Ford CEO Jim Farley put another podium on his racing résumé Sunday at Sebring, winning in a 1978 Cosworth Ford Lola T298 with co-driver Billy Johnson in the 12-hour vintage endurance race and spoiling an opponent’s chances of taking home a fourth consecutive class win.
Farley’s team took first in Group B at the Historic Sportscar Racing (HSR) Classic Sebring 12 Hour, Pistons and Props, presented by the Alan Jay Automotive Network, beating out three-peat winners Gray Gregory and Ethan Shippert in the Phil Reilly and Co. 1974 No. 26 Chevron B26.
Farley is a member of the Sportscar Vintage Racing Association (SVRA) and a regular competitor in vintage racing events and has described racing as his personal equivalent to yoga.
“I feel bad for all those people who just wake up on a weekend and just play golf,” Farley said from the podium. Gearhead though he may be, Farley knows where his bread is buttered. “I’ll make this short. I’ll make this quick. Please go buy a Ford,” he concluded.
When he replaced former CEO Jim Hackett, he made it clear that he intended to continue racing. He obtained permission from Executive Chairman Bill Ford to continue racing in one of the earliest conversations Farley can recall between the two of them.
Farley, of course, is not the only Detroit bigwig who sees the green flag from inside a cockpit on weekends. Former SRT boss and current head of global design for Stellantis, Ralph Gilles, was known for piloting an entry in the SRT Viper Cup Series back when the cars were in production, and has participated in several high-profile competitive events, including the Targa Newfoundland and Mille Miglia.
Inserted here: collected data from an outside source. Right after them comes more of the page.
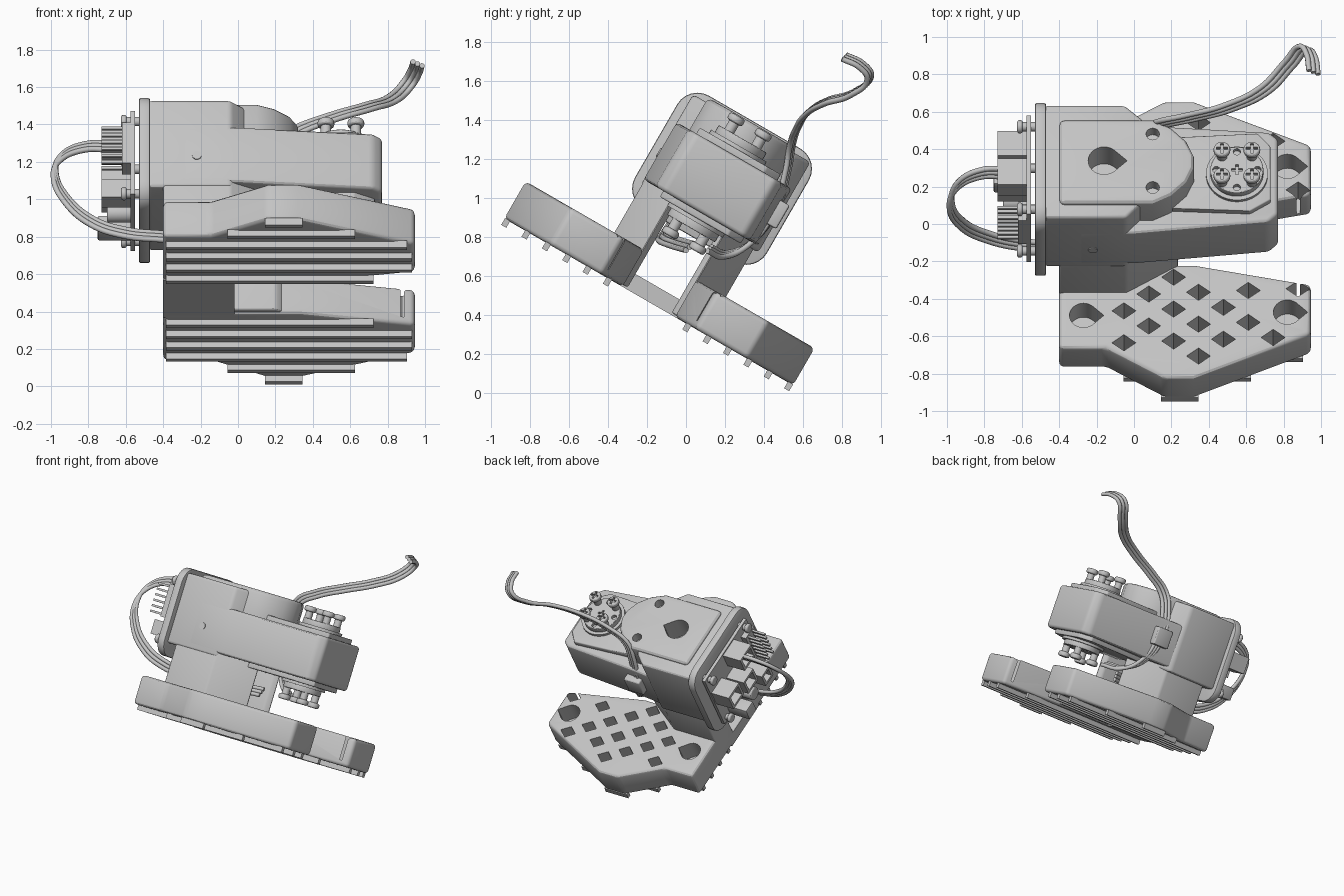
import bpy, bmesh, math
from mathutils import Matrix, Vector

cube = bpy.data.objects.get("Cube")
if cube:
    bpy.data.objects.remove(cube)

TILT = Matrix.Rotation(math.radians(-30), 4, 'X')   # the whole device leans forward
MID = -0.40                                          # symmetry line of the foot, along its length

grey = bpy.data.materials.new("plastic_grey")
grey.use_nodes = True
grey.diffuse_color = (0.55, 0.55, 0.55, 1)
grey.node_tree.nodes["Principled BSDF"].inputs["Base Color"].default_value = (0.55, 0.55, 0.55, 1)


# ---- helpers ----
def prism(name, polys, lo, hi, axis='Z', bevel=0.0, segs=3):
    """Extrude one or more 2D outlines between lo and hi along an axis."""
    bm = bmesh.new()
    for poly in polys:
        if axis == 'X':
            rings = [[bm.verts.new((t, a, b)) for a, b in poly] for t in (lo, hi)]
        else:
            rings = [[bm.verts.new((a, b, t)) for a, b in poly] for t in (lo, hi)]
        low, top = rings
        bm.faces.new(low)
        bm.faces.new(top)
        for i in range(len(low)):
            j = (i + 1) % len(low)
            bm.faces.new((low[i], low[j], top[j], top[i]))
    bmesh.ops.recalc_face_normals(bm, faces=bm.faces)
    mesh = bpy.data.meshes.new(name)
    bm.to_mesh(mesh)
    bm.free()
    ob = bpy.data.objects.new(name, mesh)
    bpy.context.collection.objects.link(ob)
    mesh.materials.append(grey)
    ob.matrix_world = TILT
    if bevel:
        mod = ob.modifiers.new("bevel", 'BEVEL')
        mod.width, mod.segments = bevel, segs
    return finish(ob)


def finish(ob):
    """Apply modifiers and smooth shallow angles."""
    bpy.context.view_layer.update()
    dg = bpy.context.evaluated_depsgraph_get()
    ob.data = bpy.data.meshes.new_from_object(ob.evaluated_get(dg))
    ob.modifiers.clear()
    for p in ob.data.polygons:
        p.use_smooth = True
    ob.data.set_sharp_from_angle(angle=math.radians(28))
    return ob


def cut(cutter, *targets):
    for ob in targets:
        mod = ob.modifiers.new("cut", 'BOOLEAN')
        mod.operation, mod.solver, mod.object = 'DIFFERENCE', 'EXACT', cutter
        finish(ob)
    bpy.data.objects.remove(cutter)


def circle(cx, cy, r, n=28):
    return [(cx + r * math.cos(2 * math.pi * i / n), cy + r * math.sin(2 * math.pi * i / n)) for i in range(n)]


def drop(cx, cy, r):
    """Circle with a point towards +x."""
    pts = circle(cx, cy, r)
    return [(cx + r * 1.45, cy)] + pts[4:-3]


def cross(cx, cy, r, t):
    quarter = [(r, -t), (r, t), (t, t)]
    pts = []
    for _ in range(4):
        pts += [(cx + a, cy + b) for a, b in quarter]
        quarter = [(-b, a) for a, b in quarter]
    return pts


def rect(a0, a1, b0, b1):
    return [(a0, b0), (a1, b0), (a1, b1), (a0, b1)]


def round_rect(a0, a1, b0, b1, r):
    pts = []
    for k, (a, b) in enumerate(((a1 - r, b1 - r), (a0 + r, b1 - r), (a0 + r, b0 + r), (a1 - r, b0 + r))):
        for s in range(7):
            t = math.pi / 2 * (k + s / 6)
            pts.append((a + r * math.cos(t), b + r * math.sin(t)))
    return pts


def wires(name, path, offset, radius=0.015):
    for k in (-1, 0, 1):
        cu = bpy.data.curves.new(f"{name}_{k + 2}", 'CURVE')
        cu.dimensions, cu.bevel_depth, cu.bevel_resolution = '3D', radius, 2
        cu.resolution_u, cu.use_fill_caps = 8, True
        sp = cu.splines.new('BEZIER')
        sp.bezier_points.add(len(path) - 1)
        for bp, co in zip(sp.bezier_points, path):
            bp.co = Vector(co) + Vector(offset) * k
            bp.handle_left_type = bp.handle_right_type = 'AUTO'
        cu.materials.append(grey)
        bpy.context.collection.objects.link(bpy.data.objects.new(cu.name, cu))


# ---- foot pads: (x, distance from the symmetry line) ----
PAD = [(-.4, .155), (.33, .155), (.945, .275), (.945, .585), (.32, .855), (.16, .855), (-.15, .67), (-.4, .67)]
DIMPLES = [(-.27, .47), (.82, .45)]


def span(d):
    xs = []
    for (x0, d0), (x1, d1) in zip(PAD, PAD[1:] + PAD[:1]):
        if min(d0, d1) <= d < max(d0, d1):
            xs.append(x0 + (x1 - x0) * (d - d0) / (d1 - d0))
    return (min(xs), max(xs)) if xs else (0, 0)


def hole_fits(x, d):
    if x + d < .28:
        return False
    if any(math.hypot(x - a, d - b) < .14 for a, b in DIMPLES):
        return False
    return all(span(d + e)[0] + .07 < x < span(d + e)[1] - .05 for e in (-.03, .04))


holes = []
for i in range(-9, 10):
    for j in range(-9, 10):
        x, d = .345 + .133 * (i - j), .327 + .093 * i + .104 * j
        if hole_fits(x, d):
            holes.append([(x - .064, d), (x, d - .05), (x + .064, d), (x, d + .05)])

for label, s in (("front", -1), ("back", 1)):
    def flip(poly):
        return [(x, MID + s * d) for x, d in poly]
    pad = prism(f"{label}_foot_pad", [flip(PAD)], .31, .53, bevel=.025)
    cut(prism("hole_cutter", [flip(h) for h in holes], .35, .6), pad)
    cut(prism("dimple_cutter", [flip(drop(x, d, .075)) for x, d in DIMPLES], .38, .6), pad)
    # tread ribs under the pad
    for n in range(6):
        d = .235 + .1205 * n
        a, b = span(d)
        prism(f"{label}_tread_{n + 1}", [flip(rect(a + .015, b - .015, d - .015, d + .015))], .274, .315)
    # bracket arm rising to the motor housing
    arm = [(-.4, .13), (.2, .13), (.24, .16), (-.04, .33), (-.4, .33)]
    prism(f"{label}_bracket_arm", [flip(arm)], .32, .85, bevel=.012)

prism("foot_bridge", [rect(-.4, -.02, MID - .2, MID + .2)], .31, .40)

# ---- motor housing ----
prism("end_plate", [round_rect(-.78, 0, .71, 1.38, .12)], -.53, -.47, 'X', .01, 2)
housing = prism("main_housing", [[(-.48, -.735), (-.04, -.735), (.05, -.64), (.05, -.13), (-.05, -.04), (-.48, -.04)]],
                .81, 1.345, bevel=.02)
prism("servo_body", [[(-.3, -.736), (0, -.736), (.72, -.665), (.77, -.62), (.77, -.15), (.72, -.11), (.1, -.07),
                      (-.1, -.05), (-.3, -.05)]], .84, 1.18, bevel=.022)
cap = prism("top_cap", [[(-.4, -.66), (.1, -.66), (.2, -.61), (.28, -.53), (.32, -.44), (.32, -.36), (.28, -.27),
                         (.2, -.19), (.1, -.14), (-.4, -.14)]], 1.1, 1.37, bevel=.03)
cut(prism("cap_cutter", [drop(-.16, MID, .085)], 1.19, 1.5), cap, housing)
cut(prism("screw_cutter", [circle(.1, MID + e, .036, 16) for e in (-.165, .165)], 1.3, 1.5), cap)
prism("housing_screw_front", [circle(-.22, 0, .025, 16)], 0, .008).matrix_world = (
    TILT @ Matrix.Translation((0, -.734, 1.0)) @ Matrix.Rotation(math.pi / 2, 4, 'X'))

# ---- output horns on both faces of the servo ----
HX = .55


def horn(label, base, up):
    def layer(part, polys, a, b, bevel=0.0):
        lo, hi = sorted((base + up * a, base + up * b))
        return prism(f"{label}_{part}", polys, lo, hi, bevel=bevel)
    layer("servo_platform", [[(.12, -.60), (.62, -.62), (.73, -.55), (.73, -.22), (.66, -.14), (.12, -.17)]],
          -.02, .035, .008)
    layer("horn_ring", [circle(HX, MID, .165, 40)], .03, .055)
    disc = layer("horn_disc", [circle(HX, MID, .142, 40)], .05, .095, .006)
    cut(layer("horn_hole_cutter", [circle(HX + a * .11, MID + b * .11, .02, 12) for a, b in
                                   ((1, 0), (-1, 0), (0, 1), (0, -1))], .07, .13), disc)
    cut(layer("hub_cutter", [cross(HX, MID, .03, .008)], .075, .13), disc)
    for k, (a, b) in enumerate(((-1, -1), (1, -1), (1, 1), (-1, 1))):
        c = (HX + a * .08, MID + b * .08)
        layer(f"horn_screw_shaft_{k + 1}", [circle(*c, .028, 16)], .09, .15)
        head = layer(f"horn_screw_head_{k + 1}", [circle(*c, .045, 20)], .145, .185, .014)
        cut(layer("slot_cutter", [cross(*c, .03, .008)], .165, .25), head)


horn("upper", 1.18, 1)
horn("lower", .84, -1)

# ---- electronics on the end plate ----
prism("circuit_board", [rect(-.69, -.08, .79, 1.30)], -.575, -.55, 'X')
for k, (a, b) in enumerate(((-.64, .82), (-.13, .82), (-.64, 1.265), (-.13, 1.265))):
    prism(f"board_post_{k + 1}", [circle(a, b, .025, 16)], -.60, -.52, 'X')
    prism(f"board_screw_{k + 1}", [circle(a, b, .036, 20)], -.625, -.595, 'X', .012)

sockets = {"rear_socket": (-.24, -.09, 1.02, 1.15), "middle_socket": (-.42, -.28, .97, 1.10),
           "cable_socket": (-.50, -.34, 1.17, 1.29), "front_socket": (-.57, -.46, .84, .95)}
for name, box in sockets.items():
    a0, a1, b0, b1 = box
    ob = prism(name, [rect(*box)], -.73, -.56, 'X')
    cut(prism("socket_cutter", [rect(a0 + .02, a1 - .02, b0 + .02, b1 - .02)], -.8, -.66, 'X'), ob)
prism("power_jack", [rect(-.27, -.17, .80, .90)], -.75, -.56, 'X', .008, 2)
prism("capacitor", [circle(-.36, .86, .05)], -.70, -.56, 'X', .01)
for r in range(2):
    for c in range(6):
        a, b = -.66 + r * .06, 1.00 + c * .042
        prism(f"header_pin_{r * 6 + c + 1}", [rect(a - .008, a + .008, b - .008, b + .008)], -.73, -.56, 'X')
prism("pin_header", [rect(-.69, -.57, .98, 1.23)], -.62, -.56, 'X')

# ---- cables and the clip that holds one of them ----
prism("cable_clip", [rect(.05, .19, -.11, -.02)], .96, 1.10, bevel=.012)
wires("side_cable", [(-.66, .27, 1.28), (-.82, .27, 1.28), (-.95, .2, 1.22), (-.98, .1, 1.13), (-.92, 0, 1.0),
                     (-.78, -.07, .88), (-.6, -.11, .82), (-.4, -.12, .80), (-.1, -.05, .77), (.2, .02, .75)],
      (.006, .02, .017))
wires("tail_cable", [(.4, .12, .74), (.28, .2, .71), (.17, .33, .77), (.12, .45, .92), (.12, .52, 1.15),
                     (.16, .54, 1.27), (.3, .57, 1.36), (.51, .626, 1.44), (.70, .72, 1.495), (.83, .857, 1.54),
                     (.91, .94, 1.62), (.945, .9, 1.68), (.96, .81, 1.725)],
      (.024, -.01, -.01))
GM President Mark Reuss is another bona fide competitor. Outside of Detroit, Toyota President Akio Toyoda and Stellantis Group boss Carlos Tavares both have impressing racing résumés of their own.